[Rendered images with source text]

<<<<

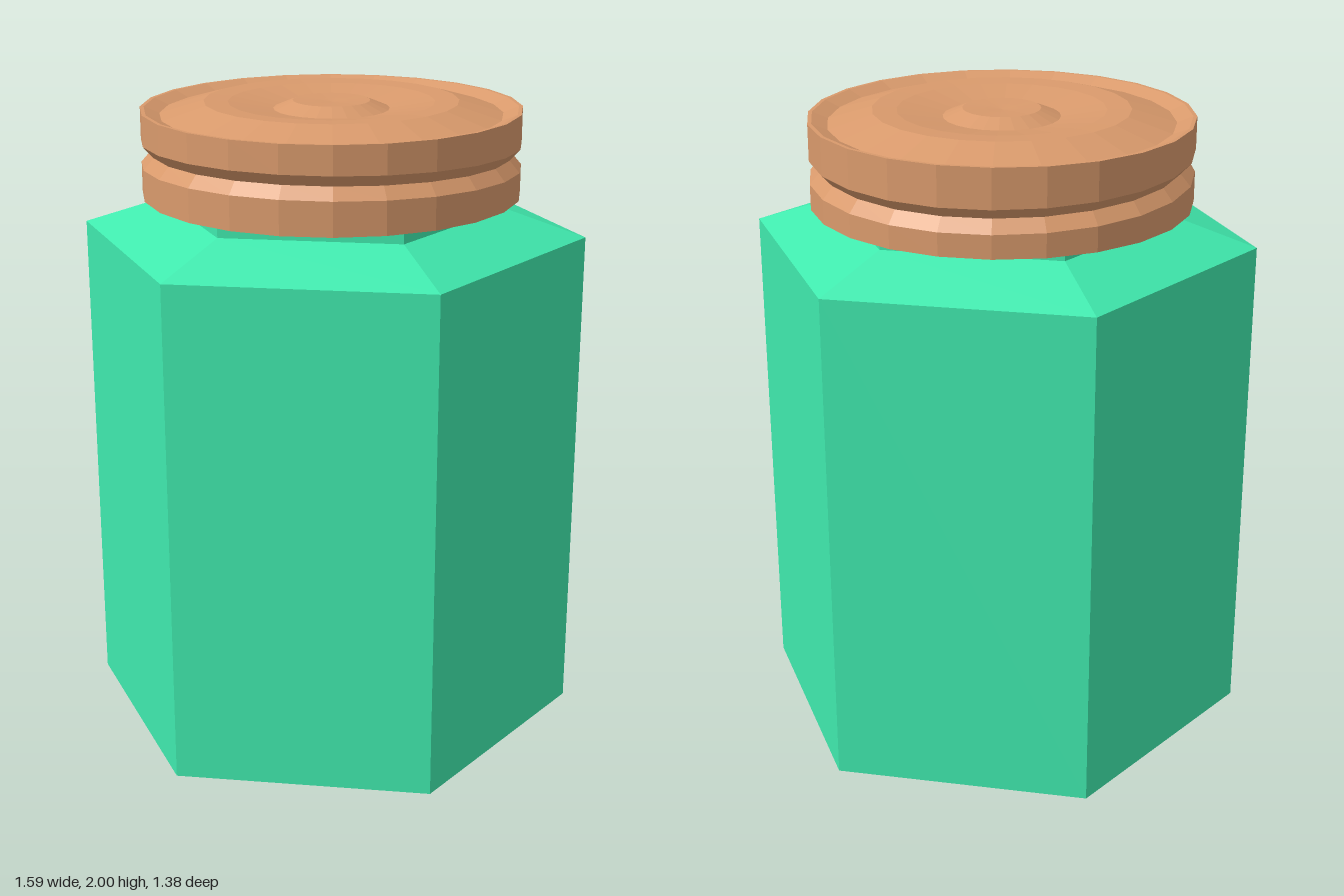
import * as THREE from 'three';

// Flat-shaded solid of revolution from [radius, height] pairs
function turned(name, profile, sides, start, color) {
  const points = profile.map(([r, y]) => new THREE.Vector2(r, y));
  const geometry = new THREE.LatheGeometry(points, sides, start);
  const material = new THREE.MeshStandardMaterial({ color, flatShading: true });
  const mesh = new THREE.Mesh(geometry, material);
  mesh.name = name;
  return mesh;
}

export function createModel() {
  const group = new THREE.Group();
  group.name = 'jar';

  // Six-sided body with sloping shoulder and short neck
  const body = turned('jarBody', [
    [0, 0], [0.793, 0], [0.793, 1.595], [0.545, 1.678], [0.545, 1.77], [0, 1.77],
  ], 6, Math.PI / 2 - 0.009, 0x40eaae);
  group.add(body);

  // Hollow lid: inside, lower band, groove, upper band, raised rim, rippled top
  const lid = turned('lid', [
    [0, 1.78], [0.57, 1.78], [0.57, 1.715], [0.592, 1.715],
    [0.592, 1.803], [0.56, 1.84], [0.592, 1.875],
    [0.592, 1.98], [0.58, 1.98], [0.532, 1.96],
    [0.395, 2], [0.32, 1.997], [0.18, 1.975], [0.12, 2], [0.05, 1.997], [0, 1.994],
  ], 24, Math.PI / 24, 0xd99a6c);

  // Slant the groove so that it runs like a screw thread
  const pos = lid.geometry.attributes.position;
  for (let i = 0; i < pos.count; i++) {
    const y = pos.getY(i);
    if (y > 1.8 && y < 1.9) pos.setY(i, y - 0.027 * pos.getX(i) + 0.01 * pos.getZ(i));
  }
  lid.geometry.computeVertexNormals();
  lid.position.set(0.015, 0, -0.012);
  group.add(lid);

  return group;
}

>>>>

• _About this task_: Please copy the entries in full. Leave each image out.

• _Reply to the task_:
import * as THREE from 'three';

// Flat-shaded solid of revolution from [radius, height] pairs
function turned(name, profile, sides, start, color) {
  const points = profile.map(([r, y]) => new THREE.Vector2(r, y));
  const geometry = new THREE.LatheGeometry(points, sides, start);
  const material = new THREE.MeshStandardMaterial({ color, flatShading: true });
  const mesh = new THREE.Mesh(geometry, material);
  mesh.name = name;
  return mesh;
}

export function createModel() {
  const group = new THREE.Group();
  group.name = 'jar';

  // Six-sided body with sloping shoulder and short neck
  const body = turned('jarBody', [
    [0, 0], [0.793, 0], [0.793, 1.595], [0.545, 1.678], [0.545, 1.77], [0, 1.77],
  ], 6, Math.PI / 2 - 0.009, 0x40eaae);
  group.add(body);

  // Hollow lid: inside, lower band, groove, upper band, raised rim, rippled top
  const lid = turned('lid', [
    [0, 1.78], [0.57, 1.78], [0.57, 1.715], [0.592, 1.715],
    [0.592, 1.803], [0.56, 1.84], [0.592, 1.875],
    [0.592, 1.98], [0.58, 1.98], [0.532, 1.96],
    [0.395, 2], [0.32, 1.997], [0.18, 1.975], [0.12, 2], [0.05, 1.997], [0, 1.994],
  ], 24, Math.PI / 24, 0xd99a6c);

  // Slant the groove so that it runs like a screw thread
  const pos = lid.geometry.attributes.position;
  for (let i = 0; i < pos.count; i++) {
    const y = pos.getY(i);
    if (y > 1.8 && y < 1.9) pos.setY(i, y - 0.027 * pos.getX(i) + 0.01 * pos.getZ(i));
  }
  lid.geometry.computeVertexNormals();
  lid.position.set(0.015, 0, -0.012);
  group.add(lid);

  return group;
}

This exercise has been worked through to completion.